There is a paucity of information on the clinical course and outcome of young cats with polyneuropathy. The aim of the study was to describe the clinical features, diagnostic investigations, and outcomes of a large cohort of cats with inflammatory polyneuropathy from several European countries. Seventy cats with inflammatory infiltrate in intramuscular nerves and/or peripheral nerve biopsies were retrospectively included. Information from medical records and follow up were acquired via questionnaires filled by veterinary neurologists who had submitted muscle and nerve biopsies (2011-2019).
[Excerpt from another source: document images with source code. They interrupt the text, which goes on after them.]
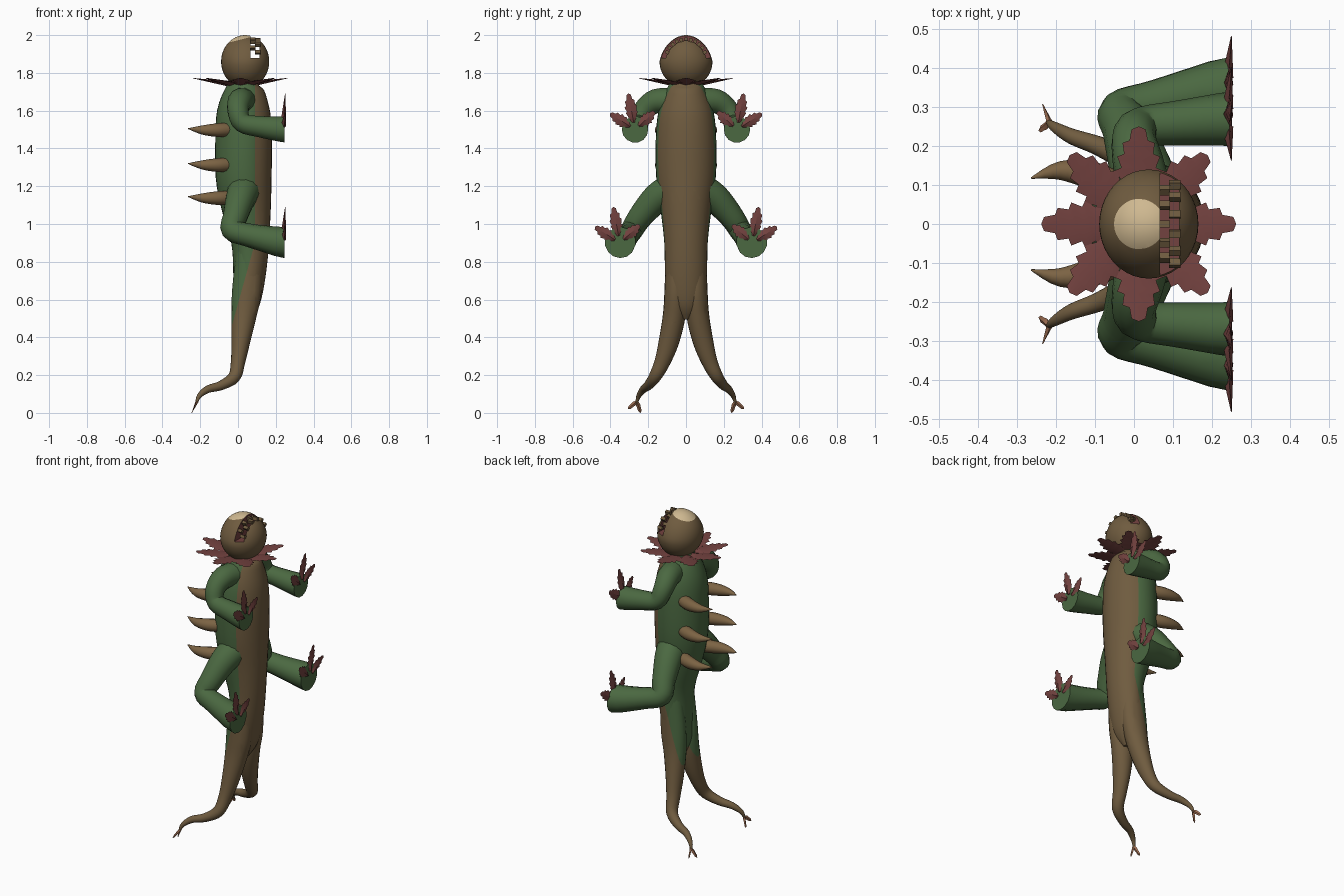
import bpy, bmesh, math
from mathutils import Vector, Matrix

cube = bpy.data.objects.get("Cube")
if cube:
    bpy.data.objects.remove(cube)


def material(name, color):
    m = bpy.data.materials.new(name)
    m.use_nodes = True
    m.diffuse_color = (*color, 1)
    m.node_tree.nodes["Principled BSDF"].inputs["Base Color"].default_value = (*color, 1)
    return m


GREEN = material("moss green", (0.07, 0.14, 0.053))
BROWN = material("bark brown", (0.16, 0.106, 0.05))
MAROON = material("leaf maroon", (0.171, 0.054, 0.05))
CREAM = material("pale cream", (0.62, 0.48, 0.28))
THORN = material("thorn tan", (0.2, 0.125, 0.057))
CLAW = material("claw copper", (0.36, 0.165, 0.09))


def finish(name, bm, mats, mirror=False, smooth=40):
    bmesh.ops.recalc_face_normals(bm, faces=bm.faces)
    mesh = bpy.data.meshes.new(name)
    bm.to_mesh(mesh)
    bm.free()
    obj = bpy.data.objects.new(name, mesh)
    bpy.context.collection.objects.link(obj)
    for m in mats:
        mesh.materials.append(m)
    if mirror:
        mod = obj.modifiers.new("Mirror", 'MIRROR')
        mod.use_axis = (False, True, False)
        mod.use_mirror_merge = False
    bpy.ops.object.select_all(action='DESELECT')
    obj.select_set(True)
    bpy.context.view_layer.objects.active = obj
    if smooth:
        bpy.ops.object.shade_smooth_by_angle(angle=math.radians(smooth))
    return obj


def spline(pts, steps):
    # Catmull-Rom through points given as (x, y, z, radius u, radius v)
    pts = [Vector(p if len(p) == 5 else (*p, p[3])) for p in pts]
    ext = [pts[0]] + pts + [pts[-1]]
    out = []
    for a, b, c, d in zip(ext, ext[1:], ext[2:], ext[3:]):
        for i in range(steps):
            t = i / steps
            out.append(0.5 * (2 * b + (c - a) * t + (2 * a - 5 * b + 4 * c - d) * t ** 2
                              + (3 * b - a - 3 * c + d) * t ** 3))
    return out + [pts[-1]]


def tube(bm, pts, axis, seg=16, steps=4):
    # Sweep an ellipse along a path, carrying the frame without twist
    path = spline(pts, steps)
    pos = [p.to_3d() for p in path]
    prev, rings = None, []
    u = Vector(axis)
    for i, p in enumerate(pos):
        t = (pos[min(i + 1, len(pos) - 1)] - pos[max(i - 1, 0)]).normalized()
        if prev:
            u = prev.rotation_difference(t) @ u
        u = (u - t * u.dot(t)).normalized()
        v, prev = t.cross(u), t
        angles = [math.tau * k / seg for k in range(seg)]
        rings.append([bm.verts.new(p + u * math.cos(a) * path[i][3] + v * math.sin(a) * path[i][4])
                      for a in angles])
    for r, s in zip(rings, rings[1:]):
        for k in range(seg):
            n = (k + 1) % seg
            bm.faces.new((r[k], r[n], s[n], s[k]))
    bm.faces.new(rings[0])
    bm.faces.new(rings[-1])


def leaf(bm, base, tip, normal, width, thick=0.012, teeth=5):
    # Serrated leaf with a raised midrib on both sides
    base, tip = Vector(base), Vector(tip)
    side = (tip - base).cross(Vector(normal)).normalized()
    up = side.cross(tip - base).normalized()
    rows = []
    for i in range(2 * teeth + 1):
        t = i / (2 * teeth)
        spike = 1.12 if i % 2 else 0.85
        w = width * spike * math.sin(math.pi * (0.12 + 0.88 * t)) ** 0.8 if t < 1 else 0.0008
        mid = base.lerp(tip, t)
        edge = base.lerp(tip, min(1, t + (0.05 if i % 2 else 0)))
        h = thick * (1 - t) + 0.001
        rows.append([bm.verts.new(c) for c in (mid + up * h, edge + side * w, mid - up * h, edge - side * w)])
    for r, s in zip(rows, rows[1:]):
        for k in range(4):
            n = (k + 1) % 4
            bm.faces.new((r[k], r[n], s[n], s[k]))
    bm.faces.new(rows[0])
    bm.faces.new(rows[-1])


def cut(bm, co, no):
    bmesh.ops.bisect_plane(bm, geom=bm.verts[:] + bm.edges[:] + bm.faces[:], plane_co=co, plane_no=no)


BELLY_X, SLOPE, KNEE_Z = 0.09, 0.28, 0.9


def paint_belly(bm):
    # Brown belly in front of a line that slants back down the tail
    cut(bm, (BELLY_X, 0, 0), (1, 0, 0))
    cut(bm, (BELLY_X, 0, KNEE_Z), (1, 0, -SLOPE))
    for f in bm.faces:
        c = f.calc_center_median()
        limit = BELLY_X - SLOPE * max(0, KNEE_Z - c.z)
        f.material_index = int(c.x > limit or c.z < 0.45)


# Trunk
bm = bmesh.new()
tube(bm, [(0.05, 0, 1.76, 0.06, 0.07), (0.04, 0, 1.72, 0.1, 0.1), (0.03, 0, 1.6, 0.14, 0.145),
          (0.03, 0, 1.45, 0.15, 0.16), (0.03, 0, 1.25, 0.148, 0.158), (0.045, 0, 1.08, 0.13, 0.135),
          (0.065, 0, 0.9, 0.1, 0.115), (0.06, 0, 0.72, 0.085, 0.11), (0.045, 0, 0.58, 0.07, 0.09),
          (0.035, 0, 0.5, 0.035, 0.025)], (1, 0, 0), 32)
paint_belly(bm)
finish("trunk", bm, [GREEN, BROWN])

# Forked tail
bm = bmesh.new()
tube(bm, [(0.06, 0.055, 0.85, 0.07, 0.052), (0.047, 0.056, 0.65, 0.078, 0.058),
          (0.032, 0.062, 0.52, 0.067, 0.06), (0.015, 0.09, 0.38, 0.05, 0.054),
          (0, 0.125, 0.27, 0.038, 0.042), (-0.02, 0.165, 0.19, 0.033), (-0.09, 0.2, 0.145, 0.025),
          (-0.16, 0.225, 0.125, 0.02), (-0.205, 0.25, 0.09, 0.013), (-0.22, 0.262, 0.05, 0.006)],
     (1, 0, 0), 20)
paint_belly(bm)
finish("tail_forks", bm, [GREEN, BROWN], True)

bm = bmesh.new()
for tip in ((-0.235, 0.308, 0.02), (-0.245, 0.24, 0)):
    leaf(bm, (-0.216, 0.26, 0.062), tip, (1, 0, 0), 0.012, 0.007, 2)
finish("tail_claws", bm, [CLAW], True, 25)

# Limbs, each ending in a flat pad with three leaf fingers
limbs = {
    "arms": [(0.03, 0.07, 1.65, 0.07), (0.01, 0.16, 1.65, 0.065), (0, 0.225, 1.6, 0.056),
             (0.025, 0.25, 1.535, 0.052), (0.12, 0.26, 1.515, 0.058), (0.245, 0.27, 1.5, 0.07)],
    "legs": [(0.04, 0.06, 1.19, 0.09), (0.015, 0.15, 1.14, 0.08), (-0.015, 0.24, 1.04, 0.066),
             (-0.03, 0.285, 0.97, 0.06), (0.06, 0.31, 0.94, 0.062), (0.245, 0.35, 0.9, 0.082)],
}
for name, pts in limbs.items():
    bm = bmesh.new()
    tube(bm, pts, (1, 0, 0), 14)
    for v in bm.verts:
        if v.co.x > 0.22:
            v.co.x = 0.245
    finish(name, bm, [GREEN], True)
    bm = bmesh.new()
    px, py, pz, r = pts[-1]
    for dy, dz in ((0.035, 0.19), (0.132, 0.085), (-0.105, 0.095)):
        base = (px - 0.005, py + dy * 0.2, pz + dz * 0.2)
        leaf(bm, base, (px + 0.005, py + dy, pz + dz), (1, 0, 0), 0.03, 0.014)
    finish(name + "_leaf_fingers", bm, [MAROON], True, 25)

# Back thorns
bm = bmesh.new()
for z in (1.5, 1.315, 1.14):
    tube(bm, [(-0.04, 0.095, z, 0.036), (-0.11, 0.125, z - 0.003, 0.036),
              (-0.19, 0.137, z - 0.002, 0.024), (-0.264, 0.118, z + 0.005, 0.002)], (0, 1, 0), 12)
finish("back_thorns", bm, [THORN], True)

# Leaf collar
bm = bmesh.new()
for i in range(8):
    a = math.tau * i / 8
    d = Vector((math.cos(a), math.sin(a), 0))
    c = Vector((0.012, 0, 0))
    leaf(bm, c + d * 0.04 + Vector((0, 0, 1.738)), c + d * 0.25 + Vector((0, 0, 1.772)),
         (0, 0, 1), 0.053, 0.014, 6)
finish("leaf_collar", bm, [MAROON], False, 25)

# Head with a pale crown and a slot mouth
HEAD = Vector((0.038, 0, 1.86))
bm = bmesh.new()
bmesh.ops.create_uvsphere(bm, u_segments=40, v_segments=24, radius=0.14)
for v in bm.verts:
    v.co.x *= 0.91
    v.co.y *= 1 - 0.15 * max(0, v.co.z / 0.14)
    v.co += HEAD
crown_co, crown_no = Vector((-0.05, 0, 1.96)), Vector((-0.25, 0, 1))
cut(bm, crown_co, crown_no)
for f in bm.faces:
    c = f.calc_center_median()
    f.material_index = int((c - crown_co).dot(crown_no) > 0 and c.x < 0.08)
head = finish("head", bm, [BROWN, CREAM, MAROON])

bm = bmesh.new()
bmesh.ops.create_cube(bm, size=1, matrix=Matrix.Translation((0.091, 0, 1.98)) @ Matrix.Diagonal((0.048, 0.4, 0.2, 1)))
cutter = finish("mouth_cutter", bm, [MAROON], smooth=0)
cutter.hide_render = True
cutter.hide_viewport = True
cutter.display_type = 'WIRE'
mod = head.modifiers.new("Mouth", 'BOOLEAN')
mod.operation = 'DIFFERENCE'
mod.solver = 'EXACT'
mod.material_mode = 'TRANSFER'
mod.object = cutter

# Interlocking teeth along both lips
bm = bmesh.new()
for i in range(11):
    a = math.radians(-65 + 13 * i)
    x = 0.077 if i % 2 else 0.105
    pos = Vector((x, 0.11 * math.sin(a), HEAD.z + 0.117 * math.cos(a)))
    bmesh.ops.create_cube(bm, size=1, matrix=Matrix.Translation(pos) @ Matrix.Rotation(-a, 4, 'X')
                          @ Matrix.Diagonal((0.03, 0.018, 0.02, 1)))
finish("teeth", bm, [BROWN], smooth=0)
Median age at onset was 10 months (range: 4-120 months). The most common breed was British short hair (25.7%), followed by Domestic short hair (24.3%), Bengal cat (11.4%), Maine Coon (8.6%), and Persian cat (5.7%), and 14 other breeds. Male cats were predominantly affected (64.3%). Clinical signs were weakness (98.6%) and tetraparesis (75.7%) in association with decreased withdrawal reflexes (83.6%) and, less commonly, cranial nerve signs (17.1%), spinal pain/hyperesthesia (12.9%), and micturition/defecation problems (14.3%). Onset was sudden (30.1%) or insidious (69.1%), and an initial progressive phase was reported in 74.3%. Characteristic findings on electrodiagnostic examination were presence of generalized spontaneous electric muscle activity (89.6%), decreased motor nerve conduction velocity (52.3%), abnormal F-wave studies (72.4%), pattern of temporal dispersion (26.1%), and unremarkable sensory tests.
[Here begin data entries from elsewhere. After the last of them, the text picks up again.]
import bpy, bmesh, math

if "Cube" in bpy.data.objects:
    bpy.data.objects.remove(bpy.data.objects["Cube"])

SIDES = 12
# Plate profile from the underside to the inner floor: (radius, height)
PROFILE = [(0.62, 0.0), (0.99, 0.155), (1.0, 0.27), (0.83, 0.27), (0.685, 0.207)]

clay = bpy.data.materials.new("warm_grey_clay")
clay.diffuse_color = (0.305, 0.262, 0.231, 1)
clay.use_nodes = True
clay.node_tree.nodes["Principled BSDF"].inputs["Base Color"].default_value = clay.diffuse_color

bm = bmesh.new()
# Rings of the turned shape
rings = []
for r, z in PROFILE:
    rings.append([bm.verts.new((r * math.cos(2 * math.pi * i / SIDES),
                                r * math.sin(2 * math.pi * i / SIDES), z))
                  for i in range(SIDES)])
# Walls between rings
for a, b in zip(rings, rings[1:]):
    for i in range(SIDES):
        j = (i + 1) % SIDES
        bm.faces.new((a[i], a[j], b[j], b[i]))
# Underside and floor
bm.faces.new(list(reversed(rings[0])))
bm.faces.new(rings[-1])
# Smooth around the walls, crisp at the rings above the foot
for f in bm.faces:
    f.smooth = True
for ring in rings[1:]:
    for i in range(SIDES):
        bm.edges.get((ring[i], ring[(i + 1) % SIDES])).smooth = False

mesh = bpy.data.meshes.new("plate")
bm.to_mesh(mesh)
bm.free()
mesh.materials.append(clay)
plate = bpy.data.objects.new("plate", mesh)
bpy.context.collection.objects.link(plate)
The clinical course was mainly described as remittent (49.2%) or remittent-relapsing (34.9%), while stagnation, progressive course or waxing and waning were less frequently reported. Relapses were common and occurred in 35.7% of the cats' population. An overall favorable outcome was reported in 79.4% of patients. In conclusion, young age at the time of diagnosis and sudden onset of clinical signs were significantly associated with recovery (p < 0.05). Clinical and electrodiagnostic features and the remittent-relapsing clinical course resembles juvenile chronic inflammatory demyelinating polyneuropathy (CIDP), as seen in human (children/adolescents), in many aspects
“Clinical Course and Diagnostic Findings of Biopsy Controlled Presumed Immune-Mediated Polyneuropathy in 70 European Cats”. Jana van Renen, et al. Front Vet Sci. 2022 May 17;9:875657. doi: 10.3389/fvets.2022.875657.